Given the economic disturbances and fallouts globally, in 2021 cryptocurrencies, especially Bitcoin, became extremely attractive for the public. Thus, cryptocurrencies were a pivotal target for cybercrimes. In 2022 we can expect crypto and FinTech cybercrimes to be at the forefront of cybercrime targeting globally. Cyberattacks on cryptocurrencies and crypto wallets will skyrocket and state-sponsored groups will also be targeting the industry. Cryptocrimes targeted at cryptocurrency wallets — locally stored, cloud-based and hardware-based — will surge. Attacks on other crypto-threats, focused on DeFi, smart contracts, fake hardware wallets and blockchain, will increase dramatically. We can expect discussions about better crypto regulations globally.
The insanely rapid rise of the NFTs brings its equally high-level security risks. The pace of adoption of the non-fungible tokens raises alarming concerns, given the critical vulnerabilities yet to be identified and explored. Major security vulnerabilities will allow cybercriminals to access and empty crypto wallets — for example, by using malicious airdropped NFTs. Digital marketplaces and digital assets will be a lucrative target for crypto crimes.
An upsurge in cybercrimes can be expected within the metaverse and on AR/VR peripherals and platforms. We have already witnessed cyber harassment, cyber bullying, and cyber stalking. As with every new technology, the rise of the metaverse will open many new opportunities for cybercriminals and a whole new area for exploration for vulnerabilities and weaknesses. Even novel types of cyberterrorism might be expected to emerge in the metaverse if the required level of security, privacy and identity protection are not reached promptly.
In 2022, attacks targeted at the financial sector will boom. Financial organizations, digital wallets, financial apps, open banking, mobile banking, online payments systems, digital transactions and FinTech apps will be a key focus for cyberattacks. With the increase of mobile wallets and payment platforms, bad actors will find new ways and methods to target mobile fintech.

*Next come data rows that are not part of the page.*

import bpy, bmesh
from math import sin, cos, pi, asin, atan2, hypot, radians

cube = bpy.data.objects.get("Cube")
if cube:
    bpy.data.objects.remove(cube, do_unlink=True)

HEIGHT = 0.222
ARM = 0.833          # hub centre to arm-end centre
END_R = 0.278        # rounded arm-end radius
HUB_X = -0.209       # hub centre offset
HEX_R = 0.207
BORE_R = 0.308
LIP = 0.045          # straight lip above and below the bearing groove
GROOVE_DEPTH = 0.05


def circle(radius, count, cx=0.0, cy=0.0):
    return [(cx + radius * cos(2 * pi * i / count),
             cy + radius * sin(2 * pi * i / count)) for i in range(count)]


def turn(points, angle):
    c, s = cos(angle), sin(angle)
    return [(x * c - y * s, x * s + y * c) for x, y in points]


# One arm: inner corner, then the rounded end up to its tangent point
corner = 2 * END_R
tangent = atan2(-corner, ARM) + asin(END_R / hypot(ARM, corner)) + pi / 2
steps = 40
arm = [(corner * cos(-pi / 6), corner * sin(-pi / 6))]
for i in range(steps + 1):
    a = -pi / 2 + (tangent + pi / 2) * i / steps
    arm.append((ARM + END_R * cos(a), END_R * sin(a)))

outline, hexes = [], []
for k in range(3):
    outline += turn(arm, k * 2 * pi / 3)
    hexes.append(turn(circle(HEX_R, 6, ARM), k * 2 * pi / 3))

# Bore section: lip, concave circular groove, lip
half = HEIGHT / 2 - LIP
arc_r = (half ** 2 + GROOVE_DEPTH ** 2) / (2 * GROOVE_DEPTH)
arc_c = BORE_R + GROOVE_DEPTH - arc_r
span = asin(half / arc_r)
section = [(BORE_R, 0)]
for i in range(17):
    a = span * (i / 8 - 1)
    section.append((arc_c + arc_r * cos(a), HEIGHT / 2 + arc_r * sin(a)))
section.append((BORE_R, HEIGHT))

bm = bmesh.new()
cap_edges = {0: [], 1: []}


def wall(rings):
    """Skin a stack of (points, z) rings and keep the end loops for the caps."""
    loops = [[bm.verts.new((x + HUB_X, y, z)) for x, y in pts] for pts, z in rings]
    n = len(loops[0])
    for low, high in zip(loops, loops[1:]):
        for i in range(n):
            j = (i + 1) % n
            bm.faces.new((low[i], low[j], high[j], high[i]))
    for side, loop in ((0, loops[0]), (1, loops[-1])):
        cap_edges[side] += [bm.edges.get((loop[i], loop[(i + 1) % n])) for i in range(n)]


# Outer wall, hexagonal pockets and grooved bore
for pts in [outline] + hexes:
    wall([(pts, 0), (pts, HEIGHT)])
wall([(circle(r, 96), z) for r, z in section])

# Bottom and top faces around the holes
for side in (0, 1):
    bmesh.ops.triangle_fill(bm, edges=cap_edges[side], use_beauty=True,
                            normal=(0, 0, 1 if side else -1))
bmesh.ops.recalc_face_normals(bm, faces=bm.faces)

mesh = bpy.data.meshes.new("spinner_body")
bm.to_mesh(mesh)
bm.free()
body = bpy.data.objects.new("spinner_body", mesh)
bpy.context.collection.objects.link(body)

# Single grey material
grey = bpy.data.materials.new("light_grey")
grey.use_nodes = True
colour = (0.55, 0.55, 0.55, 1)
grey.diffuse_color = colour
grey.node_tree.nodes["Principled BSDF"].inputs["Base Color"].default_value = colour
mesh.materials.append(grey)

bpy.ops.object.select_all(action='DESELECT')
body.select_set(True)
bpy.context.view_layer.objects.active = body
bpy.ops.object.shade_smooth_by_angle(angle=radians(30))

The phenomenon of hybrid work has pushed organizations to embrace more robust and converged security architecture. This in turn allows them to address emerging threats, be future-ready and cloud-first designed, focus on end-point security, and have all components of the system, networking and security work faultlessly together, as part of a seamless framework. In 2022, IT leaders and CIOs should adopt security-driven networking approaches when reimagining networking models, focusing on the convergence of networking and security to support a hybrid workforce.
The most crucial challenge for tech leaders in 2022 is to be aware and well prepared for the trending cyberattacks and emerging cybersecurity threats, while overseeing the current security state of the business infrastructure. IT leaders should adopt a Zero-Trust approach, along with strong security policies and policy-enforcement business processes and tools. They must look to digitally sign and authenticate everything that touches the network.
Solid cybersecurity practices, such as threat hunting, ransomware mitigation and cyber insurance should rapidly be implemented while considering micro-segmentation and advanced telemetry capabilities for security threat monitoring.
Organization-wide cybersecurity education and training is a must for all in 2022, from SMEs to big tech corporations.